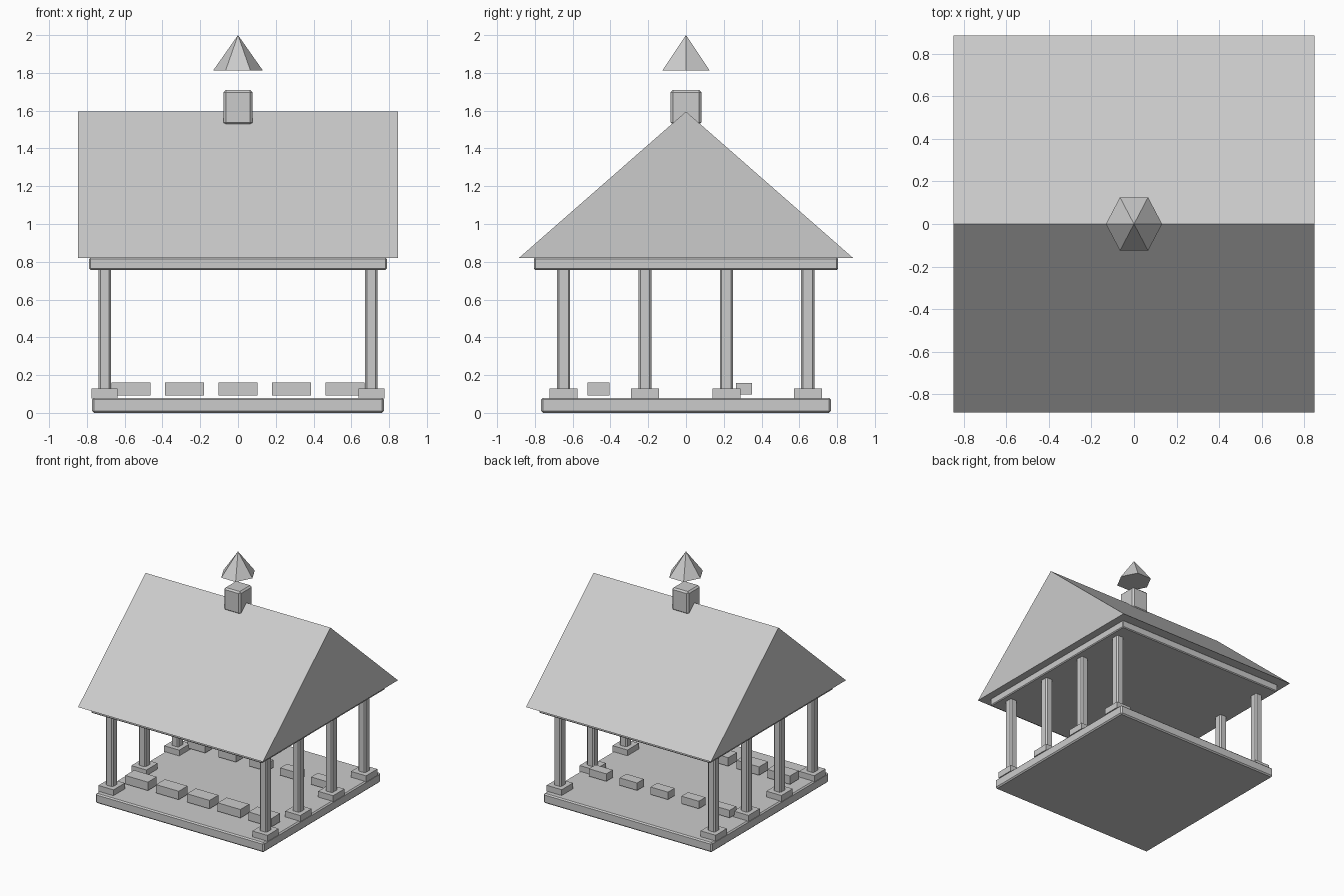
import bpy
import bmesh
import math

if "Cube" in bpy.data.objects:
    bpy.data.objects.remove(bpy.data.objects["Cube"])

grey = bpy.data.materials.new("plain_grey")
grey.diffuse_color = (0.6, 0.6, 0.6, 1)
grey.use_nodes = True
grey.node_tree.nodes["Principled BSDF"].inputs["Base Color"].default_value = grey.diffuse_color


def finish(name, bm):
    """Turn a bmesh into a flat-shaded grey object."""
    bmesh.ops.recalc_face_normals(bm, faces=bm.faces)
    mesh = bpy.data.meshes.new(name)
    bm.to_mesh(mesh)
    bm.free()
    mesh.materials.append(grey)
    obj = bpy.data.objects.new(name, mesh)
    bpy.context.collection.objects.link(obj)
    return obj


def box(name, center, size, bevel=0.0):
    """Box from centre and full size, with optional chamfered edges."""
    bm = bmesh.new()
    bmesh.ops.create_cube(bm, size=1)
    bmesh.ops.scale(bm, vec=size, verts=bm.verts)
    bmesh.ops.translate(bm, vec=center, verts=bm.verts)
    if bevel:
        bmesh.ops.bevel(bm, geom=bm.edges[:], offset=bevel, segments=1,
                        profile=0.5, affect='EDGES')
    return finish(name, bm)


# Floor slab and the slab that carries the roof
box("floor_slab", (0, 0, 0.04), (1.545, 1.535, 0.08), 0.01)
box("ceiling_slab", (0, 0, 0.79), (1.575, 1.61, 0.065), 0.007)

# Four posts with square feet along each side
for side, sx in (("left", -1), ("right", 1)):
    for i, y in enumerate((-0.648, -0.217, 0.214, 0.645)):
        box(f"{side}_post_foot_{i + 1}", (sx * 0.706, y, 0.102),
            (0.138, 0.148, 0.052))
        box(f"{side}_post_{i + 1}", (sx * 0.706, y, 0.435),
            (0.066, 0.07, 0.68), 0.01)

# Front row of large benches, back row of smaller ones
for i in range(5):
    x = (i - 2) * 0.283
    box(f"front_bench_{i + 1}", (x, -0.463, 0.127), (0.208, 0.116, 0.07))
    box(f"back_bench_{i + 1}", (x, 0.307, 0.128), (0.16, 0.087, 0.062))

# Gabled roof: triangle profile extruded along x
bm = bmesh.new()
profile = [bm.verts.new((-0.848, y, z))
           for y, z in ((-0.885, 0.82), (0.885, 0.82), (0, 1.595))]
gable = bm.faces.new(profile)
ext = bmesh.ops.extrude_face_region(bm, geom=[gable], use_keep_orig=True)
moved = [v for v in ext["geom"] if isinstance(v, bmesh.types.BMVert)]
bmesh.ops.translate(bm, vec=(1.696, 0, 0), verts=moved)
finish("gable_roof", bm)

# Ridge turret and the six-sided cap floating above it
box("ridge_turret", (0, 0, 1.617), (0.153, 0.162, 0.187), 0.013)
bm = bmesh.new()
apex = bm.verts.new((0, 0, 2.0))
ring = [bm.verts.new((0.132 * math.cos(a * math.pi / 3),
                      0.145 * math.sin(a * math.pi / 3), 1.812))
        for a in range(6)]
bm.faces.new(ring)
for a in range(6):
    bm.faces.new((ring[a], ring[(a + 1) % 6], apex))
finish("turret_cap", bm)
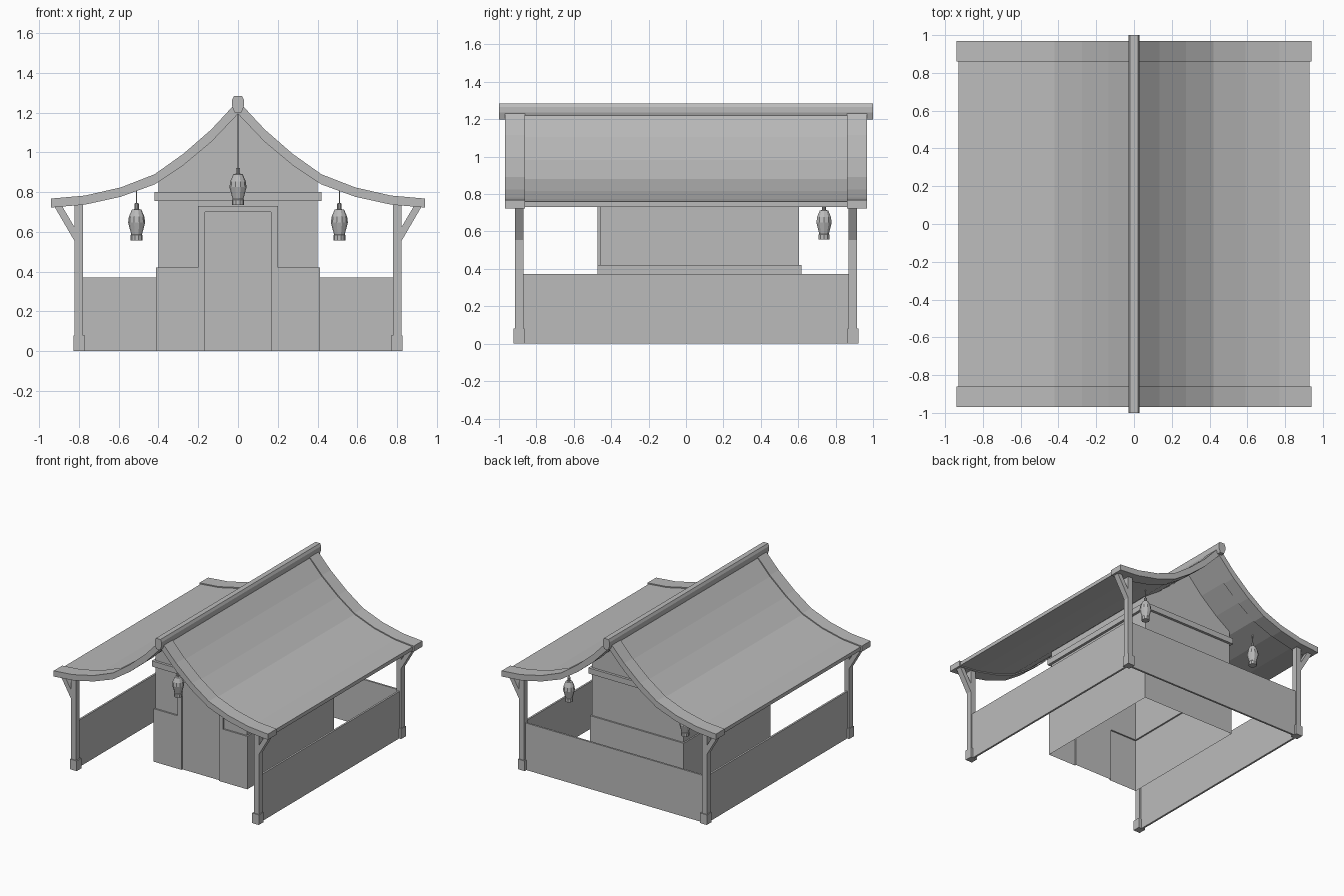
import bpy
import bmesh
from math import hypot, cos, sin, pi

cube = bpy.data.objects.get("Cube")
if cube:
    bpy.data.objects.remove(cube, do_unlink=True)

GREY = (0.5, 0.5, 0.5, 1)
grey = bpy.data.materials.new("plain_grey")
grey.use_nodes = True
grey.diffuse_color = GREY
grey.node_tree.nodes["Principled BSDF"].inputs["Base Color"].default_value = GREY


def finish(name, bm):
    bmesh.ops.remove_doubles(bm, verts=bm.verts, dist=0.0001)
    bmesh.ops.recalc_face_normals(bm, faces=bm.faces)
    mesh = bpy.data.meshes.new(name)
    bm.to_mesh(mesh)
    bm.free()
    mesh.materials.append(grey)
    obj = bpy.data.objects.new(name, mesh)
    bpy.context.collection.objects.link(obj)
    return obj


def loft(name, rings, caps=True):
    """Join equal-length rings of points with quads."""
    bm = bmesh.new()
    loops = [[bm.verts.new(p) for p in ring] for ring in rings]
    for a, b in zip(loops, loops[1:]):
        for i in range(len(a)):
            j = (i + 1) % len(a)
            bm.faces.new((a[i], a[j], b[j], b[i]))
    if caps:
        bm.faces.new(loops[0])
        bm.faces.new(loops[-1])
    return finish(name, bm)


def prism(name, outline, y0, y1):
    """Extrude an xz outline along y."""
    return loft(name, [[(x, y, z) for x, z in outline] for y in (y0, y1)])


def box(name, x0, x1, y0, y1, z0, z1):
    return prism(name, [(x0, z0), (x1, z0), (x1, z1), (x0, z1)], y0, y1)


def mirrored(half):
    """Complete a right-hand outline, listed top to bottom, across x = 0."""
    return half + [(-x, z) for x, z in reversed(half)]


# Roof: swept curve shared by the sheet, the end strips and the gable
CURVE = [(0, 1.26), (0.135, 1.115), (0.275, 0.993), (0.42, 0.89),
         (0.59, 0.824), (0.77, 0.783), (0.94, 0.768)]


def lowered(depth, eave):
    """Curve shifted inward by depth, with its end moved to the eave."""
    pts = []
    for i, (x, z) in enumerate(CURVE):
        a, b = CURVE[max(i - 1, 0)], CURVE[min(i + 1, len(CURVE) - 1)]
        pts.append((x, z - depth * hypot(b[0] - a[0], b[1] - a[1]) / (b[0] - a[0])))
    pts[-1] = (eave, pts[-1][1])
    return pts


def roof_outline(top, bottom, eave):
    upper, lower = lowered(top, eave), lowered(bottom, eave)
    left = [(-x, z) for x, z in reversed(upper[1:])]
    under = list(reversed(lower)) + [(-x, z) for x, z in lower[1:]]
    return left + upper + under


prism("roof_sheet", roof_outline(0.008, 0.037, 0.93), -0.9, 0.9)
for side, s in (("front", -1), ("back", 1)):
    prism(side + "_roof_strip", roof_outline(0, 0.045, 0.94), s * 0.86, s * 0.968)
prism("ridge_beam", mirrored([(0.02, 1.285), (0.03, 1.265), (0.03, 1.235), (0.018, 1.2)]), -1, 1)


# House: hollow stepped walls with a shallow door recess
def footprint(w, front, back, z, recess):
    d = 0.165
    pts = [(-w, front), (-d, front), (-d, recess), (d, recess), (d, front),
           (w, front), (w, back), (-w, back)]
    return [(x, y, z) for x, y in pts]


FRONT, BACK, WALL, STEP = -0.46, 0.605, 0.4, 0.012


def level(z, out):
    recess = FRONT if z < 0.5 else FRONT - out
    return footprint(WALL + out, FRONT - out, BACK + out, z, recess)


loft("house_walls", [level(z, out) for z, out in (
    (0, STEP), (0.42, STEP), (0.42, 0), (0.755, 0),
    (0.755, 0.02), (0.8, 0.02), (0.8, 0))], caps=False)

under = lowered(0.03, 0.94)
gable = under[:3] + [(WALL, under[3][1] + 0.012), (WALL, 0.79)]
prism("gable", gable + [(-x, z) for x, z in reversed(gable[1:])], FRONT, BACK)

for side, s in (("left", 1), ("right", -1)):
    box(side + "_door_frame", s * 0.165, s * 0.2, FRONT - STEP, FRONT, 0.42, 0.73)
box("door_lintel", -0.165, 0.165, FRONT - STEP, FRONT, 0.7, 0.73)

# Posts with feet and outward braces, and low side walls
for side, s in (("left", 1), ("right", -1)):
    for end, t in (("front", -1), ("back", 1)):
        label = end + "_" + side
        y0, y1 = t * 0.87, t * 0.915
        box(label + "_post", s * 0.78, s * 0.823, y0, y1, 0, 0.745)
        box(label + "_post_foot", s * 0.77, s * 0.828, t * 0.863, t * 0.922, 0, 0.08)
        brace = [(0.82, 0.55), (0.925, 0.73), (0.885, 0.73), (0.82, 0.62)]
        prism(label + "_brace", [(s * x, z) for x, z in brace], y0, y1)
    box(side + "_low_wall", s * 0.795, s * 0.81, -0.88, 0.89, 0, 0.372)
box("back_low_wall", -0.8, 0.8, 0.885, 0.9, 0, 0.372)


# Hanging lanterns
def lantern(name, x, y, z, hook):
    shape = [(0.03, 0), (0.03, 0.027), (0.027, 0.03), (0.043, 0.09), (0.039, 0.12),
             (0.024, 0.155), (0.011, 0.158), (0.011, 0.187), (0.003, 0.188), (0.003, hook - z)]
    n = 10
    loft(name, [[(x + r * cos(2 * pi * i / n), y + r * sin(2 * pi * i / n), z + h)
                 for i in range(n)] for r, h in shape])


lantern("front_lantern", 0, -0.75, 0.735, 1.21)
lantern("back_left_lantern", 0.51, 0.738, 0.557, 0.83)
lantern("back_right_lantern", -0.51, 0.738, 0.557, 0.83)
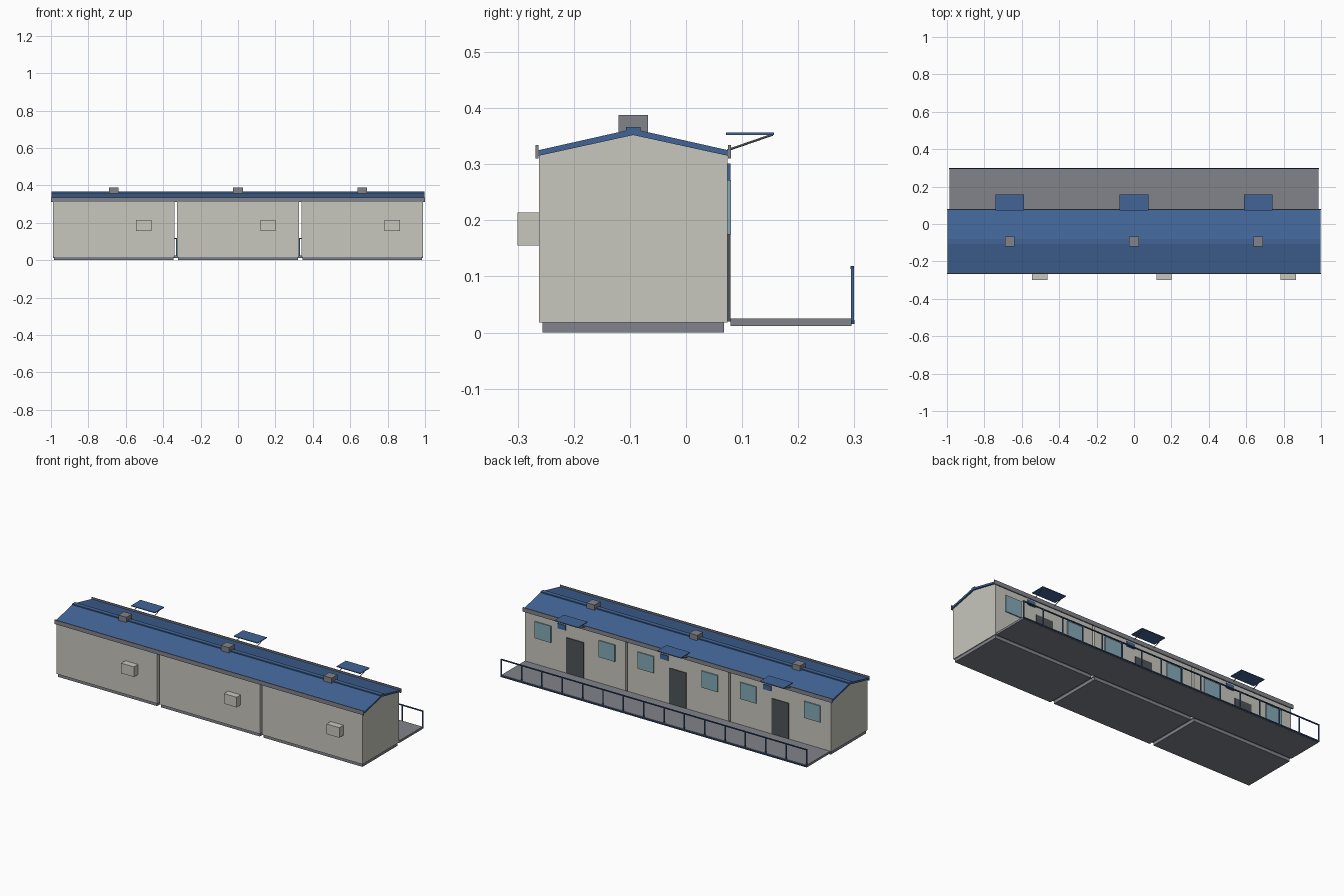
import bpy, math
from mathutils import Vector

if "Cube" in bpy.data.objects:
    bpy.data.objects.remove(bpy.data.objects["Cube"])


def material(name, rgb):
    m = bpy.data.materials.new(name)
    m.diffuse_color = (*rgb, 1)
    m.use_nodes = True
    m.node_tree.nodes["Principled BSDF"].inputs["Base Color"].default_value = m.diffuse_color
    return m


WALL = material("wall_cream", (0.58, 0.57, 0.51))
BLUE = material("roof_blue", (0.055, 0.13, 0.31))
NAVY = material("trim_blue", (0.03, 0.07, 0.17))
GREY = material("metal_grey", (0.22, 0.23, 0.26))
DARK = material("door_grey", (0.08, 0.09, 0.10))
GLASS = material("window_glass", (0.23, 0.40, 0.47))


def add_mesh(name, verts, faces, mat):
    me = bpy.data.meshes.new(name)
    me.from_pydata(verts, [], faces)
    me.materials.append(mat)
    ob = bpy.data.objects.new(name, me)
    bpy.context.collection.objects.link(ob)
    return ob


def prism(name, profile, x0, x1, mat):
    """Extrude a (y, z) profile, listed counter-clockwise, along x."""
    n = len(profile)
    verts = [(x, y, z) for x in (x0, x1) for y, z in profile]
    faces = [tuple(reversed(range(n))), tuple(range(n, 2 * n))]
    faces += [(i, (i + 1) % n, (i + 1) % n + n, i + n) for i in range(n)]
    return add_mesh(name, verts, faces, mat)


def box(name, x0, x1, y0, y1, z0, z1, mat):
    return prism(name, [(y0, z0), (y1, z0), (y1, z1), (y0, z1)], x0, x1, mat)


def rod(name, a, b, r, mat):
    a, b = Vector(a), Vector(b)
    bpy.ops.mesh.primitive_cylinder_add(vertices=8, radius=r, depth=(b - a).length,
                                        location=(a + b) / 2)
    ob = bpy.context.object
    ob.name = name
    ob.rotation_euler = (b - a).to_track_quat('Z', 'Y').to_euler()
    ob.data.materials.append(mat)
    return ob


YF, YB = -0.262, 0.074          # front and back walls
YC = (YF + YB) / 2              # ridge line
HALF = 0.325                    # half width of one cabin

for i, cx in enumerate((-0.664, 0, 0.664), 1):
    # Cabin body with gable ends, on a recessed plinth
    prism(f"cabin_body_{i}", [(YF, 0.018), (YB, 0.018), (YB, 0.316), (YC, 0.353), (YF, 0.316)],
          cx - HALF, cx + HALF, WALL)
    box(f"plinth_{i}", cx - HALF + 0.005, cx + HALF - 0.005, -0.256, 0.068, 0, 0.018, GREY)

    # Door, windows and wall plate on the deck side
    box(f"door_{i}", cx - 0.055, cx + 0.055, YB - 0.004, 0.079, 0.02, 0.232, DARK)
    for side in (-1, 1):
        wx = cx + side * 0.207
        box(f"window_{i}", wx - 0.052, wx + 0.052, YB - 0.004, 0.080, 0.175, 0.272, GLASS)
    box(f"wall_plate_{i}", cx + 0.06, cx + 0.112, YB - 0.004, 0.079, 0.272, 0.301, BLUE)

    # Roof vent
    box(f"roof_vent_{i}", cx - 0.026, cx + 0.026, YC - 0.026, YC + 0.026, 0.35, 0.388, GREY)

    # Canopy with two struts
    box(f"canopy_{i}", cx - 0.077, cx + 0.077, 0.071, 0.157, 0.3525, 0.357, BLUE)
    for side in (-1, 1):
        x = cx + side * 0.065
        rod(f"canopy_strut_{i}", (x, 0.074, 0.325), (x, 0.155, 0.353), 0.002, GREY)

    # Cooling unit and its bracket on the front wall
    ax = cx + 0.16
    box(f"cooling_unit_{i}", ax - 0.041, ax + 0.041, -0.300, YF + 0.001, 0.155, 0.214, WALL)
    box(f"cooling_bracket_{i}", ax - 0.03, ax + 0.03, -0.265, YF + 0.002, 0.181, 0.186, GREY)

# Roof sheet with ridge cap
prism("roof", [(YC - 0.1735, 0.314), (YC, 0.352), (YC + 0.1735, 0.314),
               (YC + 0.1735, 0.324), (YC, 0.363), (YC - 0.1735, 0.324)], -0.998, 0.998, BLUE)
box("ridge_cap", -0.998, 0.998, YC - 0.013, YC + 0.013, 0.355, 0.366, BLUE)

# Gutters along both eaves
for side in (-1, 1):
    y = YC + side * 0.1715
    box("gutter", -1, 1, y - 0.003, y + 0.003, 0.310, 0.334, GREY)

# Deck
box("deck", -0.987, 0.987, 0.079, 0.295, 0.012, 0.025, GREY)

# Railing: top rail, bottom rail and evenly spaced posts
box("top_rail", -0.990, 0.990, 0.293, 0.299, 0.113, 0.119, NAVY)
box("bottom_rail", -0.990, 0.990, 0.294, 0.300, 0.015, 0.022, NAVY)
for k in range(16):
    x = -0.987 + k * 1.974 / 15
    box("railing_post", x - 0.003, x + 0.003, 0.294, 0.299, 0.016, 0.115, BLUE)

--------------------------------

> Problem statement
Find the word "prism" in the entries and show each line where it is found.

> Reply
def prism(name, outline, y0, y1):
    return prism(name, [(x0, z0), (x1, z0), (x1, z1), (x0, z1)], y0, y1)
prism("roof_sheet", roof_outline(0.008, 0.037, 0.93), -0.9, 0.9)
    prism(side + "_roof_strip", roof_outline(0, 0.045, 0.94), s * 0.86, s * 0.968)
prism("ridge_beam", mirrored([(0.02, 1.285), (0.03, 1.265), (0.03, 1.235), (0.018, 1.2)]), -1, 1)
prism("gable", gable + [(-x, z) for x, z in reversed(gable[1:])], FRONT, BACK)
        prism(label + "_brace", [(s * x, z) for x, z in brace], y0, y1)
def prism(name, profile, x0, x1, mat):
    return prism(name, [(y0, z0), (y1, z0), (y1, z1), (y0, z1)], x0, x1, mat)
    prism(f"cabin_body_{i}", [(YF, 0.018), (YB, 0.018), (YB, 0.316), (YC, 0.353), (YF, 0.316)],
prism("roof", [(YC - 0.1735, 0.314), (YC, 0.352), (YC + 0.1735, 0.314),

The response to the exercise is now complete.